Lectin-Like Oxidized Low-Density Lipoprotein 1 Receptor in a Reduced Uteroplacental Perfusion Pressure Rat Model of Preeclampsia
Preeclampsia is a major cause of maternal and fetal morbidity and mortality that has been associated with endothelial dysfunction attributed, in part, to dyslipidemia, an imbalance in angiogenic factors and oxidative stress. One of the many factors that have been shown to be elevated in women with preeclampsia is low-density lipoprotein (LDL) and the more oxidizable, small dense LDL, which can lead to increased vascular oxidative stress and decreased bioavailability of NO. Lectin-like oxidized LDL-1 receptor (LOX-1) is a specific receptor for oxidized LDL. We hypothesized that a reduction of placental perfusion using a rat model of reduced uteroplacental perfusion pressure would result in enhanced LOX-1 expression in the maternal vasculature causing impaired vascular endothelial function through the actions of increased superoxide production and decreased NO-mediated vasodilation. We demonstrated a significant increase in the expression of the LOX-1 receptor (4.3-fold; P=0.002), endothelial NO synthase (2.7-fold; P=0.001), and superoxide (P=0.02) in thoracic aorta of the reduced uteroplacental perfusion pressure model, whereas maximal vasodilator function was modestly decreased (P<0.05). Endothelial-dependent vasodilator function was unaffected by either oxidized LDL or an LOX-1 receptor inhibitor in controls but was modestly increased in the presence of both oxidized LDL and the LOX-1 receptor inhibitor in reduced uteroplacental perfusion pressure (P=0.03). In summary, we have shown that, in a rat model of preeclampsia, there is a dramatic increase in the expression levels of both the LOX-1 receptor and the endothelial NO synthase enzyme, along with evidence of increased superoxide production and subsequent modestly decreased endothelial function.
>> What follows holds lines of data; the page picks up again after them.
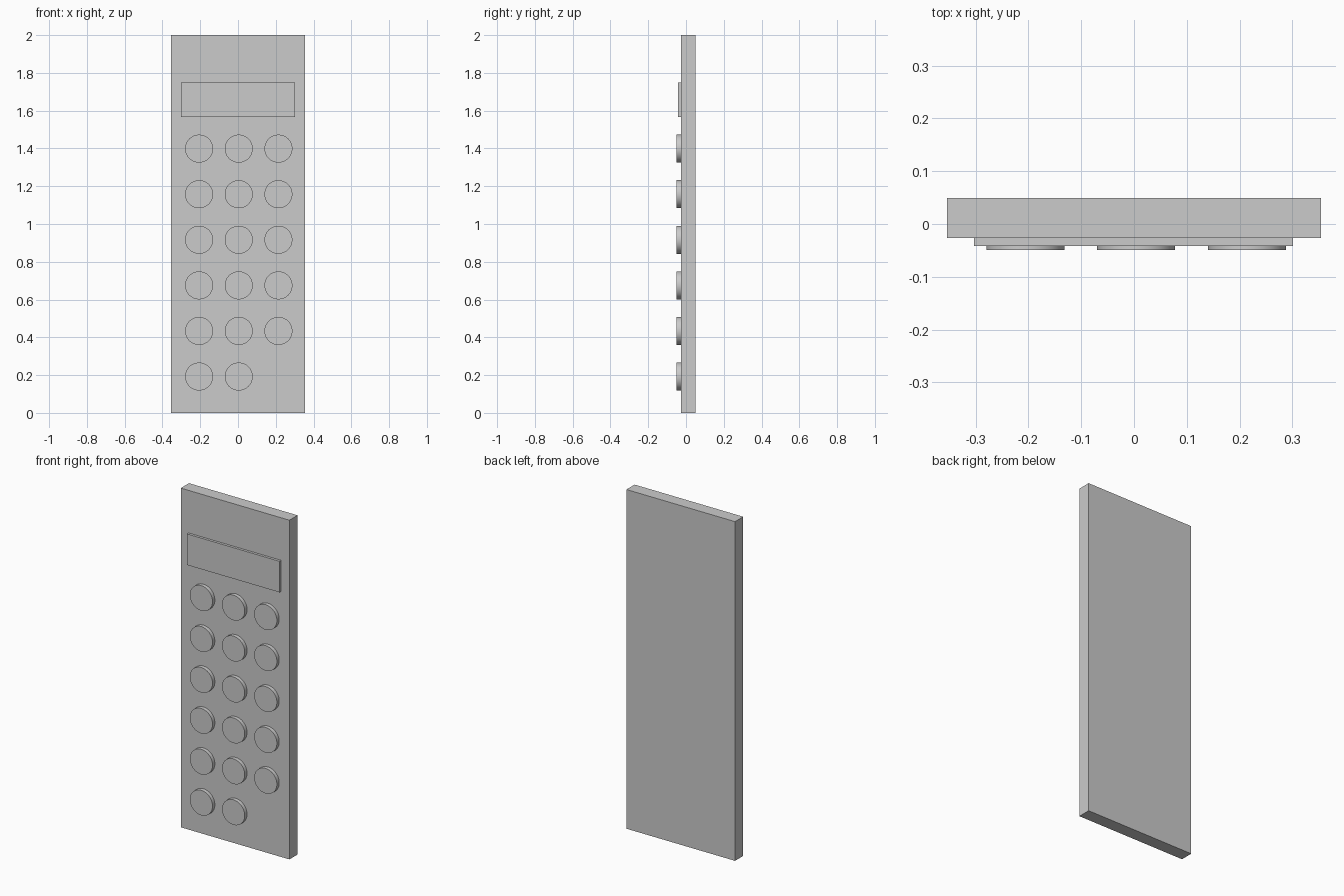
import bpy
from math import pi

if "Cube" in bpy.data.objects:
    bpy.data.objects.remove(bpy.data.objects["Cube"])

FRONT = -0.027  # y of the body's front face


def box(name, x, y, z):
    """Box from (min, max) ranges."""
    bpy.ops.mesh.primitive_cube_add(size=1, location=[sum(r) / 2 for r in (x, y, z)])
    ob = bpy.context.object
    ob.name = name
    ob.scale = [r[1] - r[0] for r in (x, y, z)]
    bpy.ops.object.transform_apply(location=False, rotation=False, scale=True)
    return ob


def button(name, x, z):
    """Round key standing out of the front face."""
    back, front = FRONT + 0.002, -0.049
    bpy.ops.mesh.primitive_cylinder_add(
        vertices=64, radius=0.074, depth=back - front,
        location=(x, (back + front) / 2, z), rotation=(pi / 2, 0, 0))
    bpy.context.object.name = name
    bpy.ops.object.shade_smooth_by_angle()


# Slab body and raised display
box("body", (-0.354, 0.354), (FRONT, 0.049), (0, 2))
box("display", (-0.303, 0.301), (-0.042, FRONT + 0.002), (1.566, 1.749))

# Keypad: six rows of three, the last key of the bottom row left out
for row in range(6):
    for col in range(3):
        if (row, col) != (5, 2):
            button(f"button_{row + 1}_{col + 1}", 0.004 + (col - 1) * 0.21, 1.399 - row * 0.2413)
- Received January 23, 2012.
- Revision received February 16, 2012.
- Accepted February 7, 2012.
- © 2012 American Heart Association, Inc.